►
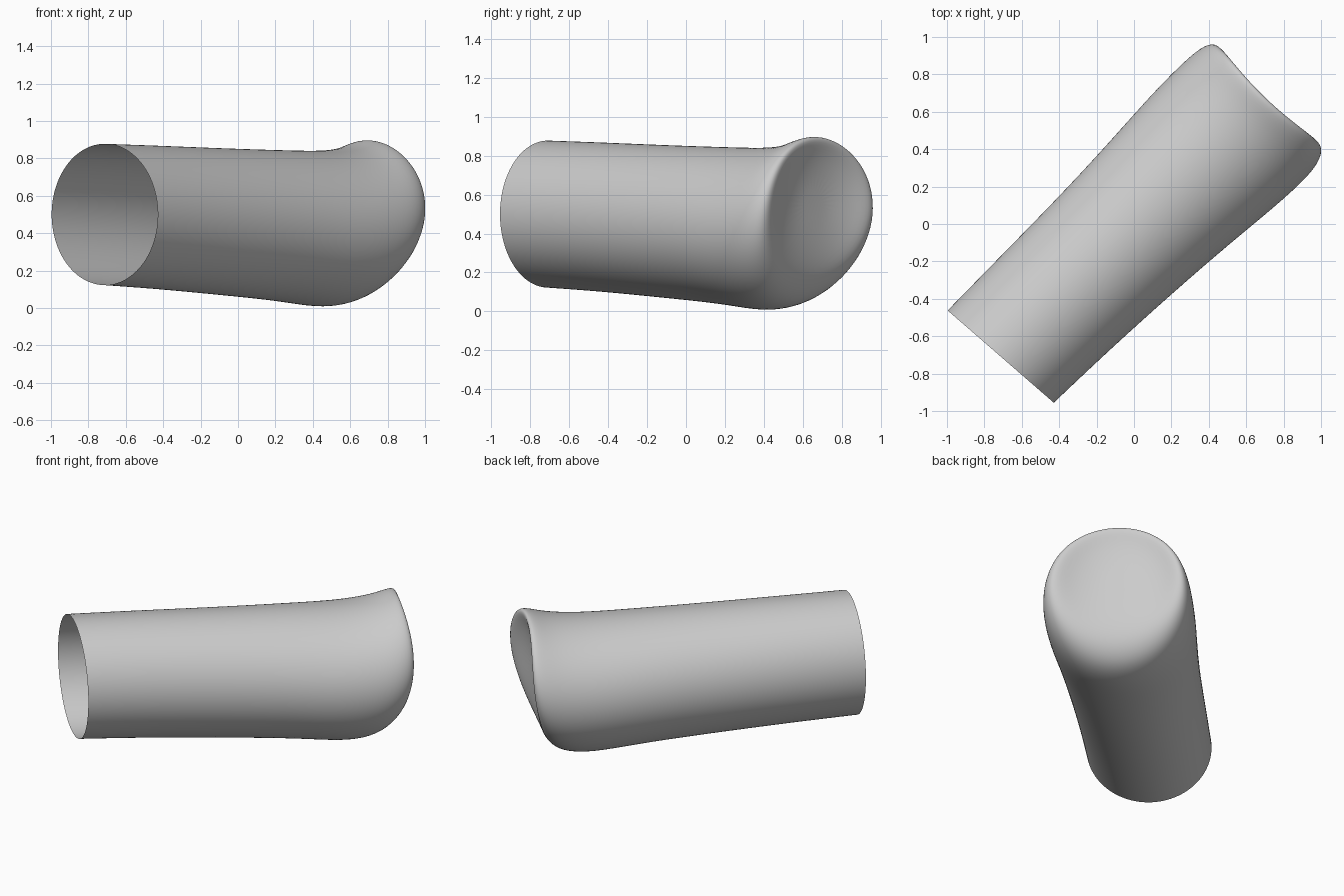
import bpy, bmesh, math
from mathutils import Matrix

cube = bpy.data.objects.get("Cube")
if cube:
    bpy.data.objects.remove(cube, do_unlink=True)

SEGMENTS = 32

# Sleeve sections along the axis:
# (top s, bottom s, top z, bottom z, left t, right t, side bulge, skew)
SECTIONS = [
    (-1.005, -1.005, 0.88, 0.12, -0.38, 0.375, 0, 0.07),
    (-0.6, -0.6, 0.87, 0.10, -0.385, 0.385, 0, 0.04),
    (-0.1, -0.1, 0.855, 0.065, -0.39, 0.41, 0, 0),
    (0.35, 0.25, 0.845, 0.04, -0.41, 0.44, 0, 0),
    (0.64, 0.45, 0.84, 0.018, -0.425, 0.465, 0, 0),
    (0.82, 0.62, 0.86, 0.0, -0.428, 0.48, 0.05, 0),
    (0.91, 0.76, 0.89, 0.02, -0.42, 0.475, 0.07, 0),
    (0.965, 0.84, 0.905, 0.075, -0.395, 0.44, 0.08, 0.02),
    (0.98, 0.895, 0.88, 0.16, -0.35, 0.385, 0.06, 0.02),
    (0.95, 0.92, 0.80, 0.28, -0.26, 0.28, 0.02, 0.02),
    (0.93, 0.925, 0.68, 0.42, -0.13, 0.14, 0, 0.02),
]


def add_ring(bm, section):
    s_top, s_bot, z_top, z_bot, left, right, bulge, skew = section
    ring = []
    for i in range(SEGMENTS):
        a = 2 * math.pi * i / SEGMENTS
        up, side = math.cos(a), math.sin(a)
        t = (left + right) / 2 + side * (right - left) / 2
        z = (z_top + z_bot) / 2 + up * (z_top - z_bot) / 2
        s = (s_top + s_bot) / 2 + up * (s_top - s_bot) / 2
        s += bulge * side * side + skew * t
        ring.append(bm.verts.new((s, -t, z)))
    return ring


# Open sleeve with a slanted, slightly dished closed end
bm = bmesh.new()
rings = [add_ring(bm, section) for section in SECTIONS]
for a, b in zip(rings, rings[1:]):
    for i in range(SEGMENTS):
        j = (i + 1) % SEGMENTS
        bm.faces.new((a[i], a[j], b[j], b[i]))
centre = bm.verts.new((0.925, 0, 0.55))
for i in range(SEGMENTS):
    bm.faces.new((rings[-1][i], rings[-1][(i + 1) % SEGMENTS], centre))

# Turn the axis diagonally
bmesh.ops.transform(bm, matrix=Matrix.Rotation(math.radians(45), 4, "Z"), verts=bm.verts)
bmesh.ops.recalc_face_normals(bm, faces=bm.faces)

mesh = bpy.data.meshes.new("sleeve")
bm.to_mesh(mesh)
bm.free()
sleeve = bpy.data.objects.new("sleeve", mesh)
bpy.context.collection.objects.link(sleeve)
for poly in mesh.polygons:
    poly.use_smooth = True

subdivision = sleeve.modifiers.new("smooth_surface", "SUBSURF")
subdivision.levels = subdivision.render_levels = 2

# Plain grey material
grey = bpy.data.materials.new("light_grey")
grey.use_nodes = True
colour = (0.6, 0.6, 0.6, 1)
grey.diffuse_color = colour
grey.node_tree.nodes["Principled BSDF"].inputs["Base Color"].default_value = colour
mesh.materials.append(grey)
◄
• **TASK STATEMENT**
Look through the records and gather every line containing "subdivision".

• **TASK ANSWER**
subdivision = sleeve.modifiers.new("smooth_surface", "SUBSURF")
subdivision.levels = subdivision.render_levels = 2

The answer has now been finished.